One minute you’ve got plans and schedules and the next . . . well, the next . . . you walk into work and they tell you there’s no money.

That’s what happened yesterday. Yep, after three months of starts, stops, promises and excuses, Capitol Films finally conceded – they essentially gave us 24 hours to pack up the accounting office and get out of town. They’ve got a roughly 30 million dollar mess on their hands – a movie that’s 95% in the can and 100% in the toilet.

I’m pissed. We all are. Capitol Films is splitting town with no intention to pay the shooting crew’s last week of pay that they worked so hard for. And they have no intention to pay the vendors who extended support and services for the making of the famously troubled film I’ve been working on for two months called “Nailed.”

Flown in as an emergency assistant accountant, I knew what I was getting myself into when I took this job with Capitol Films. I knew that they are very slow to give up the money. It’s like the ‘studio’ heads over there are in some fantasy world where they think that filmmaking doesn’t require funding. David Bergstein, the owner of Capitol Films has a ga-jillion bucks in his bank account. And doesn’t care that he’s fucking over hundreds of people.

If I’d have known that they were going to skip town owing millions of dollars, I would not have come here.

So, with 24 hours notice, I’m jetting town. Today. This afternoon, heading to Nashville, Tennessee for a little recuperation . . . one day I had Fourth of July plans with new local friends in Columbia, South Carolina . . . and the next thing I know . . . I’m hopping a plane without even time for a proper good-bye. I had my travel plans switched after they dropped the bomb on us because it’ll just be too depressing to stay, knowing the swath of monetary destruction that this horrible company is leaving in their wake.

Plus, if I don’t leave today . . . who knows if the ticket will be good later?

So, here I am in my hotel room this morning . . . tired, a bit hung-over and bleary-eyed. I’ve got about an hour to pack, but I’ve been on stand-by mode for weeks now, ready to jet literally at a moment’s notice.

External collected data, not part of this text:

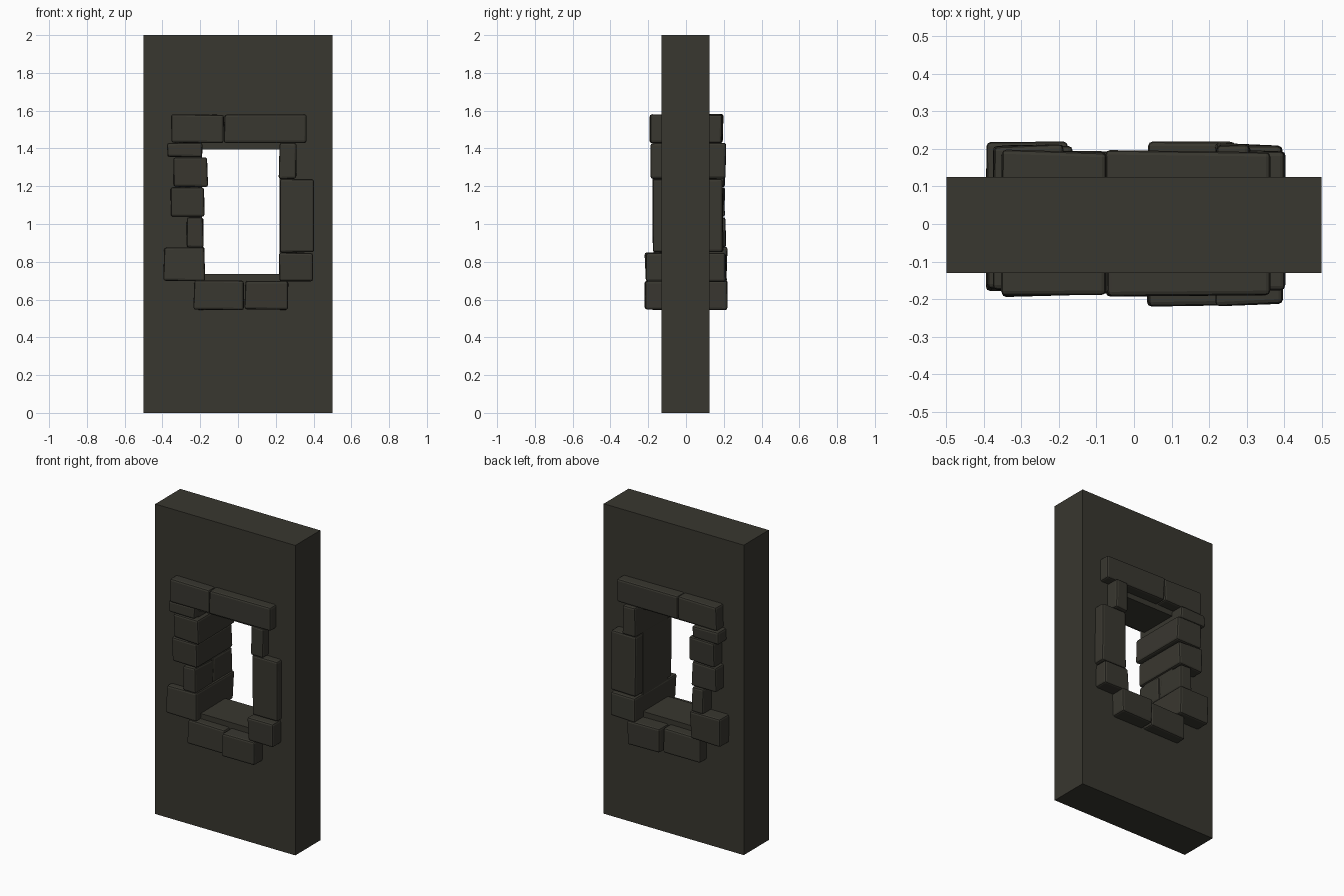
import bpy, bmesh, random
from mathutils import Vector

if "Cube" in bpy.data.objects:
    bpy.data.objects.remove(bpy.data.objects["Cube"])

random.seed(7)

stone_mat = bpy.data.materials.new("dark olive stone")
stone_mat.diffuse_color = (0.040, 0.038, 0.029, 1)
stone_mat.use_nodes = True
stone_mat.node_tree.nodes["Principled BSDF"].inputs["Base Color"].default_value = stone_mat.diffuse_color


def finish(bm, name):
    bmesh.ops.recalc_face_normals(bm, faces=bm.faces)
    me = bpy.data.meshes.new(name)
    bm.to_mesh(me)
    bm.free()
    me.materials.append(stone_mat)
    ob = bpy.data.objects.new(name, me)
    bpy.context.collection.objects.link(ob)
    return ob


# Wall slab with a rectangular window opening
def make_wall():
    xs, zs = (-0.5, -0.19, 0.22, 0.5), (0, 0.735, 1.395, 2)
    bm = bmesh.new()
    v = [[bm.verts.new((x, -0.13, z)) for z in zs] for x in xs]
    faces = [bm.faces.new((v[i][j], v[i + 1][j], v[i + 1][j + 1], v[i][j + 1]))
             for i in range(3) for j in range(3) if (i, j) != (1, 1)]
    ext = bmesh.ops.extrude_face_region(bm, geom=faces, use_keep_orig=True)
    moved = [g for g in ext["geom"] if isinstance(g, bmesh.types.BMVert)]
    bmesh.ops.translate(bm, verts=moved, vec=(0, 0.255, 0))
    finish(bm, "wall")


# Rough-cut block: corners nudged inward, then edges chipped with a bevel
def make_stone(name, x0, x1, z0, z1, y0, y1):
    bm = bmesh.new()
    bmesh.ops.create_cube(bm, size=1)
    c = Vector(((x0 + x1) / 2, (y0 + y1) / 2, (z0 + z1) / 2))
    s = Vector((x1 - x0, y1 - y0, z1 - z0))
    for vert in bm.verts:
        sign = Vector([1 if a > 0 else -1 for a in vert.co])
        nudge = (random.uniform(0, .008), random.uniform(0, .012), random.uniform(0, .006))
        vert.co = Vector([c[i] + sign[i] * (s[i] / 2 - nudge[i]) for i in range(3)])
    bmesh.ops.bevel(bm, geom=bm.edges[:], offset=0.012, segments=2,
                    profile=0.5, affect='EDGES')
    finish(bm, name)


make_wall()

# name, x range, z range, y range
stones = [
    ("lintel_left", -0.355, -0.073, 1.427, 1.583, -0.197, 0.200),
    ("lintel_right", -0.077, 0.368, 1.427, 1.583, -0.195, 0.198),
    ("left_jamb_top", -0.378, -0.183, 1.350, 1.433, -0.180, 0.215),
    ("left_jamb_upper", -0.345, -0.157, 1.193, 1.356, -0.180, 0.212),
    ("left_jamb_middle", -0.358, -0.174, 1.033, 1.197, -0.175, 0.208),
    ("left_jamb_narrow_front", -0.275, -0.180, 0.875, 1.037, -0.180, 0.015),
    ("left_jamb_narrow_back", -0.275, -0.180, 0.875, 1.037, 0.010, 0.215),
    ("left_jamb_bottom", -0.398, -0.173, 0.695, 0.880, -0.182, 0.223),
    ("sill_left", -0.238, 0.037, 0.543, 0.705, -0.190, 0.200),
    ("sill_right", 0.033, 0.273, 0.543, 0.703, -0.222, 0.222),
    ("right_jamb_top", 0.213, 0.312, 1.237, 1.433, -0.188, 0.216),
    ("right_jamb_tall", 0.217, 0.408, 0.848, 1.240, -0.182, 0.205),
    ("right_jamb_bottom", 0.215, 0.398, 0.692, 0.852, -0.222, 0.220),
]
for args in stones:
    make_stone(*args)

But I thought I’d have some sort of warning . . . nope . . . whoosh.

Here one minute, gone the next. On the road again. Ahh, the open road.